What is required
Below are entries. Copy exactly the lines running from the line that holds "from math import pi, sin, cos, radians" to the line that holds "bmesh.ops.remove_doubles(bm, verts=bm.verts, dist=1e-5)", with both ends included.

(Data supplied Opens)

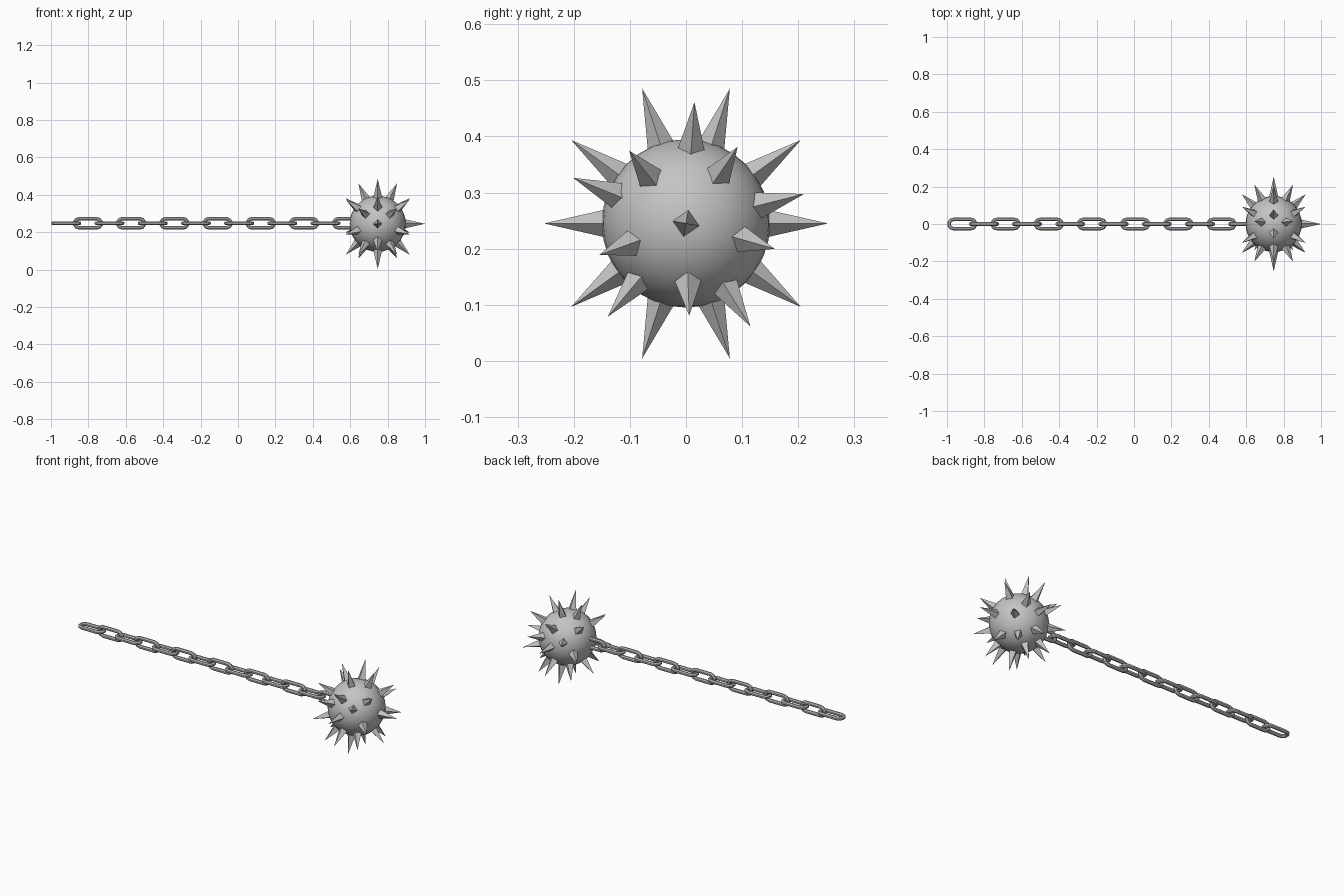
import bpy, bmesh
from math import pi, sin, cos, radians
from mathutils import Matrix, Vector

if "Cube" in bpy.data.objects:
    bpy.data.objects.remove(bpy.data.objects["Cube"])

steel = bpy.data.materials.new("grey_steel")
steel.use_nodes = True
GREY = (0.55, 0.55, 0.55, 1)
steel.diffuse_color = GREY
steel.node_tree.nodes["Principled BSDF"].inputs["Base Color"].default_value = GREY

CENTRE = Vector((0.747, 0, 0.245))
BALL_R = 0.15


def add_object(name, bm):
    mesh = bpy.data.meshes.new(name)
    bmesh.ops.recalc_face_normals(bm, faces=bm.faces)
    bm.to_mesh(mesh)
    bm.free()
    mesh.materials.append(steel)
    obj = bpy.data.objects.new(name, mesh)
    bpy.context.collection.objects.link(obj)
    return obj


# Smooth round head
bm = bmesh.new()
bmesh.ops.create_uvsphere(bm, u_segments=32, v_segments=16, radius=BALL_R)
ball = add_object("ball", bm)
ball.location = CENTRE
for poly in ball.data.polygons:
    poly.use_smooth = True


# Four-sided spikes, one edge of each facing the pole on the x axis
def spike(name, polar, around, tip):
    base = BALL_R - 0.012
    bm = bmesh.new()
    bmesh.ops.create_cone(bm, cap_ends=True, segments=4, radius1=0.026, radius2=0,
                          depth=tip - base)
    bmesh.ops.translate(bm, verts=bm.verts, vec=(0, 0, (tip + base) / 2))
    turn = (Matrix.Rotation(radians(around - 90), 4, 'X')
            @ Matrix.Rotation(radians(90 - polar), 4, 'Y'))
    bmesh.ops.transform(bm, matrix=Matrix.Translation(CENTRE) @ turn, verts=bm.verts)
    bmesh.ops.remove_doubles(bm, verts=bm.verts, dist=1e-5)
    add_object(name, bm)


spike("end_spike", 0, 80, 0.253)
for i in range(10):
    spike(f"middle_spike_{i}", 90, 36 * i, 0.253)
for i in range(5):
    for side, flip in (("outer", False), ("chain_side", True)):
        for ring, polar, start, tip in (("inner_ring", 44, 56, 0.237),
                                        ("outer_ring", 64.5, 14, 0.24)):
            angle = 180 - polar if flip else polar
            spike(f"{side}_{ring}_spike_{i}", angle, start + 72 * i, tip)


# Chain links: a round wire swept along a stadium-shaped loop
def link(name, x, upright, length=0.164, width=0.07, wire=0.0105, sides=8, arc=5):
    r = width / 2 - wire
    straight = length / 2 - width / 2
    bm = bmesh.new()
    rings = []
    for end in (0, 1):
        for k in range(arc + 1):
            a = -pi / 2 + pi * end + pi * k / arc
            out = Vector((cos(a), sin(a), 0))
            mid = Vector((straight * (1 - 2 * end), 0, 0)) + out * r
            rings.append([bm.verts.new(mid + out * wire * cos(t) + Vector((0, 0, wire * sin(t))))
                          for t in (2 * pi * (s + 0.5) / sides for s in range(sides))])
    for j, ring in enumerate(rings):
        following = rings[(j + 1) % len(rings)]
        for s in range(sides):
            n = (s + 1) % sides
            bm.faces.new((ring[s], ring[n], following[n], following[s]))
    obj = add_object(name, bm)
    obj.location = (x, 0, CENTRE.z + 0.003)
    if upright:
        obj.rotation_euler.x = pi / 2


for i in range(14):
    link(f"chain_link_{i}", -0.918 + 0.1155 * i, i % 2 == 1)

(Data supplied Closes)

The answer
from math import pi, sin, cos, radians
from mathutils import Matrix, Vector

if "Cube" in bpy.data.objects:
    bpy.data.objects.remove(bpy.data.objects["Cube"])

steel = bpy.data.materials.new("grey_steel")
steel.use_nodes = True
GREY = (0.55, 0.55, 0.55, 1)
steel.diffuse_color = GREY
steel.node_tree.nodes["Principled BSDF"].inputs["Base Color"].default_value = GREY

CENTRE = Vector((0.747, 0, 0.245))
BALL_R = 0.15


def add_object(name, bm):
    mesh = bpy.data.meshes.new(name)
    bmesh.ops.recalc_face_normals(bm, faces=bm.faces)
    bm.to_mesh(mesh)
    bm.free()
    mesh.materials.append(steel)
    obj = bpy.data.objects.new(name, mesh)
    bpy.context.collection.objects.link(obj)
    return obj


# Smooth round head
bm = bmesh.new()
bmesh.ops.create_uvsphere(bm, u_segments=32, v_segments=16, radius=BALL_R)
ball = add_object("ball", bm)
ball.location = CENTRE
for poly in ball.data.polygons:
    poly.use_smooth = True


# Four-sided spikes, one edge of each facing the pole on the x axis
def spike(name, polar, around, tip):
    base = BALL_R - 0.012
    bm = bmesh.new()
    bmesh.ops.create_cone(bm, cap_ends=True, segments=4, radius1=0.026, radius2=0,
                          depth=tip - base)
    bmesh.ops.translate(bm, verts=bm.verts, vec=(0, 0, (tip + base) / 2))
    turn = (Matrix.Rotation(radians(around - 90), 4, 'X')
            @ Matrix.Rotation(radians(90 - polar), 4, 'Y'))
    bmesh.ops.transform(bm, matrix=Matrix.Translation(CENTRE) @ turn, verts=bm.verts)
    bmesh.ops.remove_doubles(bm, verts=bm.verts, dist=1e-5)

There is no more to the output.